Data in this exercise
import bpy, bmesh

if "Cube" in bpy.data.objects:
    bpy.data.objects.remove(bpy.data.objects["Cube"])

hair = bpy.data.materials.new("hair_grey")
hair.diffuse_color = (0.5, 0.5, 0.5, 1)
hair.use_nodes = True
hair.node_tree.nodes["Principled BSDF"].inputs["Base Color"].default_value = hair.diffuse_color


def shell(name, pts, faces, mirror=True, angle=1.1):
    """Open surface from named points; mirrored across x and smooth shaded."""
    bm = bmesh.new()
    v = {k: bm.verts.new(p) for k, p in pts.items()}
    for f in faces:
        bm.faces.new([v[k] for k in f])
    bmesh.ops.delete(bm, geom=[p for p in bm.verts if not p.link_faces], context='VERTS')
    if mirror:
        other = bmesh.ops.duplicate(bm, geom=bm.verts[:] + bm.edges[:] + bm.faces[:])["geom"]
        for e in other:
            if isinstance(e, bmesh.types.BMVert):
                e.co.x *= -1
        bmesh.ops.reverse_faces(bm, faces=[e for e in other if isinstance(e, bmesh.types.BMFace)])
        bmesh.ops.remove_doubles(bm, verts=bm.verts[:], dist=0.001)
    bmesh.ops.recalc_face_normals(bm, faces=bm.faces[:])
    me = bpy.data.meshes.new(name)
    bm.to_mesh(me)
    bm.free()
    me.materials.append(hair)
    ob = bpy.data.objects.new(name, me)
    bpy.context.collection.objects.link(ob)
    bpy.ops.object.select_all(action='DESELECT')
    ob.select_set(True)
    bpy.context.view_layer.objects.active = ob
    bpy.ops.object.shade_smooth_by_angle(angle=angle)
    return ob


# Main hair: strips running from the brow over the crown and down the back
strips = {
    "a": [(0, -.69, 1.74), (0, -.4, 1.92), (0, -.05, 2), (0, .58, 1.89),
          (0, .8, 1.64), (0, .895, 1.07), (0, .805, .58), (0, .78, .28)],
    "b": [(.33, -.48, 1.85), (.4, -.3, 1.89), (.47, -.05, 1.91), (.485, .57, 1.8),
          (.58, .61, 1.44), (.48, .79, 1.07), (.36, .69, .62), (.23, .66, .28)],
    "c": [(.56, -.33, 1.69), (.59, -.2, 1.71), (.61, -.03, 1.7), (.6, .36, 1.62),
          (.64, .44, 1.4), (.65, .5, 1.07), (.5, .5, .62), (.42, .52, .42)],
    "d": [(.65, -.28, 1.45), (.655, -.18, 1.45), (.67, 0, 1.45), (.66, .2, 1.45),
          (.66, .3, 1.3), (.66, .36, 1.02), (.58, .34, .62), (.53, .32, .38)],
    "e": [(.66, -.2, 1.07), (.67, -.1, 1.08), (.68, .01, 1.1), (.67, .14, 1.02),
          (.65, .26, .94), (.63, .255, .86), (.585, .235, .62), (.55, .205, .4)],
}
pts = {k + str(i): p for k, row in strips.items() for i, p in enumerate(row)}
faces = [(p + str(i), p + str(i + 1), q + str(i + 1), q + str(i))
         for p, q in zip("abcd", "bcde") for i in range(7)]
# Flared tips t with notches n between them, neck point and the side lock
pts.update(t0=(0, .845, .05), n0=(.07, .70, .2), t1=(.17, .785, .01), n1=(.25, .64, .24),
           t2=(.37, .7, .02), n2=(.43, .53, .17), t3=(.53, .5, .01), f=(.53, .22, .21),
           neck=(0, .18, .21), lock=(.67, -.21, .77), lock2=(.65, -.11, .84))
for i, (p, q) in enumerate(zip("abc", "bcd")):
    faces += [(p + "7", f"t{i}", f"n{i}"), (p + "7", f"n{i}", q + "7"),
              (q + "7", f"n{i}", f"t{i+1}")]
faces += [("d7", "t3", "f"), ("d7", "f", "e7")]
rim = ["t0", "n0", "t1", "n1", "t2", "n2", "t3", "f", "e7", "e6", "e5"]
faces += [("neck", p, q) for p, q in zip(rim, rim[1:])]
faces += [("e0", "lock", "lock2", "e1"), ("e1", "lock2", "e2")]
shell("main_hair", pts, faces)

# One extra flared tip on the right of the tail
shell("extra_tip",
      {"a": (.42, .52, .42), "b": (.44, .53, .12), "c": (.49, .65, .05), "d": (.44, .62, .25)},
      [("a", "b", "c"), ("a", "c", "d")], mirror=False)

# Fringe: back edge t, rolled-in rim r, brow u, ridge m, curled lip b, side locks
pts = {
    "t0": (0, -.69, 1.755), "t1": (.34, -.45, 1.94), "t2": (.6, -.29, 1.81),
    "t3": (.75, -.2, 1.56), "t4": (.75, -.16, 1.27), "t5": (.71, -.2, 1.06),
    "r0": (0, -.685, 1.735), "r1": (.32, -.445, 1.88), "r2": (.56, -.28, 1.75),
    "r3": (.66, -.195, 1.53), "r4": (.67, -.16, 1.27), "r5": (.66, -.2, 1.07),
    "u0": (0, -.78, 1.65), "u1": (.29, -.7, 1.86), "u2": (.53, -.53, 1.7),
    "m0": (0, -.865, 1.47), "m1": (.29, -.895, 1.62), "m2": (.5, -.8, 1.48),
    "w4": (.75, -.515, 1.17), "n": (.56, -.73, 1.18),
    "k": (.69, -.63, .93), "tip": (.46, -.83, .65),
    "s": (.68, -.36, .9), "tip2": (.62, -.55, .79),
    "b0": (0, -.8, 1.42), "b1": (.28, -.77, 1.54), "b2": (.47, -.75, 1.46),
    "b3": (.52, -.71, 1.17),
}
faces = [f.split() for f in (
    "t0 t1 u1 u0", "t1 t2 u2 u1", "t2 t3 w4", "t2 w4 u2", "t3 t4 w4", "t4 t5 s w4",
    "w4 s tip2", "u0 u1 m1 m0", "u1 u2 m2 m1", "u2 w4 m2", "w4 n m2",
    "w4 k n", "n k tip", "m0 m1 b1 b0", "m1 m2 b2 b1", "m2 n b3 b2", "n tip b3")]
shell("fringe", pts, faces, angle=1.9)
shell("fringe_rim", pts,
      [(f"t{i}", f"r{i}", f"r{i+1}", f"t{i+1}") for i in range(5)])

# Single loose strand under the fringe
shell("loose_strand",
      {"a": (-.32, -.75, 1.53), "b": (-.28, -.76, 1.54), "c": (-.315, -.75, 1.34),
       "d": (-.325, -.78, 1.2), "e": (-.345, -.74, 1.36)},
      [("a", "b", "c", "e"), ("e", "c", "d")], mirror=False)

Work to be completed
When you respond, give the whole listing again exactly as written.

Reply
import bpy, bmesh

if "Cube" in bpy.data.objects:
    bpy.data.objects.remove(bpy.data.objects["Cube"])

hair = bpy.data.materials.new("hair_grey")
hair.diffuse_color = (0.5, 0.5, 0.5, 1)
hair.use_nodes = True
hair.node_tree.nodes["Principled BSDF"].inputs["Base Color"].default_value = hair.diffuse_color


def shell(name, pts, faces, mirror=True, angle=1.1):
    """Open surface from named points; mirrored across x and smooth shaded."""
    bm = bmesh.new()
    v = {k: bm.verts.new(p) for k, p in pts.items()}
    for f in faces:
        bm.faces.new([v[k] for k in f])
    bmesh.ops.delete(bm, geom=[p for p in bm.verts if not p.link_faces], context='VERTS')
    if mirror:
        other = bmesh.ops.duplicate(bm, geom=bm.verts[:] + bm.edges[:] + bm.faces[:])["geom"]
        for e in other:
            if isinstance(e, bmesh.types.BMVert):
                e.co.x *= -1
        bmesh.ops.reverse_faces(bm, faces=[e for e in other if isinstance(e, bmesh.types.BMFace)])
        bmesh.ops.remove_doubles(bm, verts=bm.verts[:], dist=0.001)
    bmesh.ops.recalc_face_normals(bm, faces=bm.faces[:])
    me = bpy.data.meshes.new(name)
    bm.to_mesh(me)
    bm.free()
    me.materials.append(hair)
    ob = bpy.data.objects.new(name, me)
    bpy.context.collection.objects.link(ob)
    bpy.ops.object.select_all(action='DESELECT')
    ob.select_set(True)
    bpy.context.view_layer.objects.active = ob
    bpy.ops.object.shade_smooth_by_angle(angle=angle)
    return ob


# Main hair: strips running from the brow over the crown and down the back
strips = {
    "a": [(0, -.69, 1.74), (0, -.4, 1.92), (0, -.05, 2), (0, .58, 1.89),
          (0, .8, 1.64), (0, .895, 1.07), (0, .805, .58), (0, .78, .28)],
    "b": [(.33, -.48, 1.85), (.4, -.3, 1.89), (.47, -.05, 1.91), (.485, .57, 1.8),
          (.58, .61, 1.44), (.48, .79, 1.07), (.36, .69, .62), (.23, .66, .28)],
    "c": [(.56, -.33, 1.69), (.59, -.2, 1.71), (.61, -.03, 1.7), (.6, .36, 1.62),
          (.64, .44, 1.4), (.65, .5, 1.07), (.5, .5, .62), (.42, .52, .42)],
    "d": [(.65, -.28, 1.45), (.655, -.18, 1.45), (.67, 0, 1.45), (.66, .2, 1.45),
          (.66, .3, 1.3), (.66, .36, 1.02), (.58, .34, .62), (.53, .32, .38)],
    "e": [(.66, -.2, 1.07), (.67, -.1, 1.08), (.68, .01, 1.1), (.67, .14, 1.02),
          (.65, .26, .94), (.63, .255, .86), (.585, .235, .62), (.55, .205, .4)],
}
pts = {k + str(i): p for k, row in strips.items() for i, p in enumerate(row)}
faces = [(p + str(i), p + str(i + 1), q + str(i + 1), q + str(i))
         for p, q in zip("abcd", "bcde") for i in range(7)]
# Flared tips t with notches n between them, neck point and the side lock
pts.update(t0=(0, .845, .05), n0=(.07, .70, .2), t1=(.17, .785, .01), n1=(.25, .64, .24),
           t2=(.37, .7, .02), n2=(.43, .53, .17), t3=(.53, .5, .01), f=(.53, .22, .21),
           neck=(0, .18, .21), lock=(.67, -.21, .77), lock2=(.65, -.11, .84))
for i, (p, q) in enumerate(zip("abc", "bcd")):
    faces += [(p + "7", f"t{i}", f"n{i}"), (p + "7", f"n{i}", q + "7"),
              (q + "7", f"n{i}", f"t{i+1}")]
faces += [("d7", "t3", "f"), ("d7", "f", "e7")]
rim = ["t0", "n0", "t1", "n1", "t2", "n2", "t3", "f", "e7", "e6", "e5"]
faces += [("neck", p, q) for p, q in zip(rim, rim[1:])]
faces += [("e0", "lock", "lock2", "e1"), ("e1", "lock2", "e2")]
shell("main_hair", pts, faces)

# One extra flared tip on the right of the tail
shell("extra_tip",
      {"a": (.42, .52, .42), "b": (.44, .53, .12), "c": (.49, .65, .05), "d": (.44, .62, .25)},
      [("a", "b", "c"), ("a", "c", "d")], mirror=False)

# Fringe: back edge t, rolled-in rim r, brow u, ridge m, curled lip b, side locks
pts = {
    "t0": (0, -.69, 1.755), "t1": (.34, -.45, 1.94), "t2": (.6, -.29, 1.81),
    "t3": (.75, -.2, 1.56), "t4": (.75, -.16, 1.27), "t5": (.71, -.2, 1.06),
    "r0": (0, -.685, 1.735), "r1": (.32, -.445, 1.88), "r2": (.56, -.28, 1.75),
    "r3": (.66, -.195, 1.53), "r4": (.67, -.16, 1.27), "r5": (.66, -.2, 1.07),
    "u0": (0, -.78, 1.65), "u1": (.29, -.7, 1.86), "u2": (.53, -.53, 1.7),
    "m0": (0, -.865, 1.47), "m1": (.29, -.895, 1.62), "m2": (.5, -.8, 1.48),
    "w4": (.75, -.515, 1.17), "n": (.56, -.73, 1.18),
    "k": (.69, -.63, .93), "tip": (.46, -.83, .65),
    "s": (.68, -.36, .9), "tip2": (.62, -.55, .79),
    "b0": (0, -.8, 1.42), "b1": (.28, -.77, 1.54), "b2": (.47, -.75, 1.46),
    "b3": (.52, -.71, 1.17),
}
faces = [f.split() for f in (
    "t0 t1 u1 u0", "t1 t2 u2 u1", "t2 t3 w4", "t2 w4 u2", "t3 t4 w4", "t4 t5 s w4",
    "w4 s tip2", "u0 u1 m1 m0", "u1 u2 m2 m1", "u2 w4 m2", "w4 n m2",
    "w4 k n", "n k tip", "m0 m1 b1 b0", "m1 m2 b2 b1", "m2 n b3 b2", "n tip b3")]
shell("fringe", pts, faces, angle=1.9)
shell("fringe_rim", pts,
      [(f"t{i}", f"r{i}", f"r{i+1}", f"t{i+1}") for i in range(5)])

# Single loose strand under the fringe
shell("loose_strand",
      {"a": (-.32, -.75, 1.53), "b": (-.28, -.76, 1.54), "c": (-.315, -.75, 1.34),
       "d": (-.325, -.78, 1.2), "e": (-.345, -.74, 1.36)},
      [("a", "b", "c", "e"), ("e", "c", "d")], mirror=False)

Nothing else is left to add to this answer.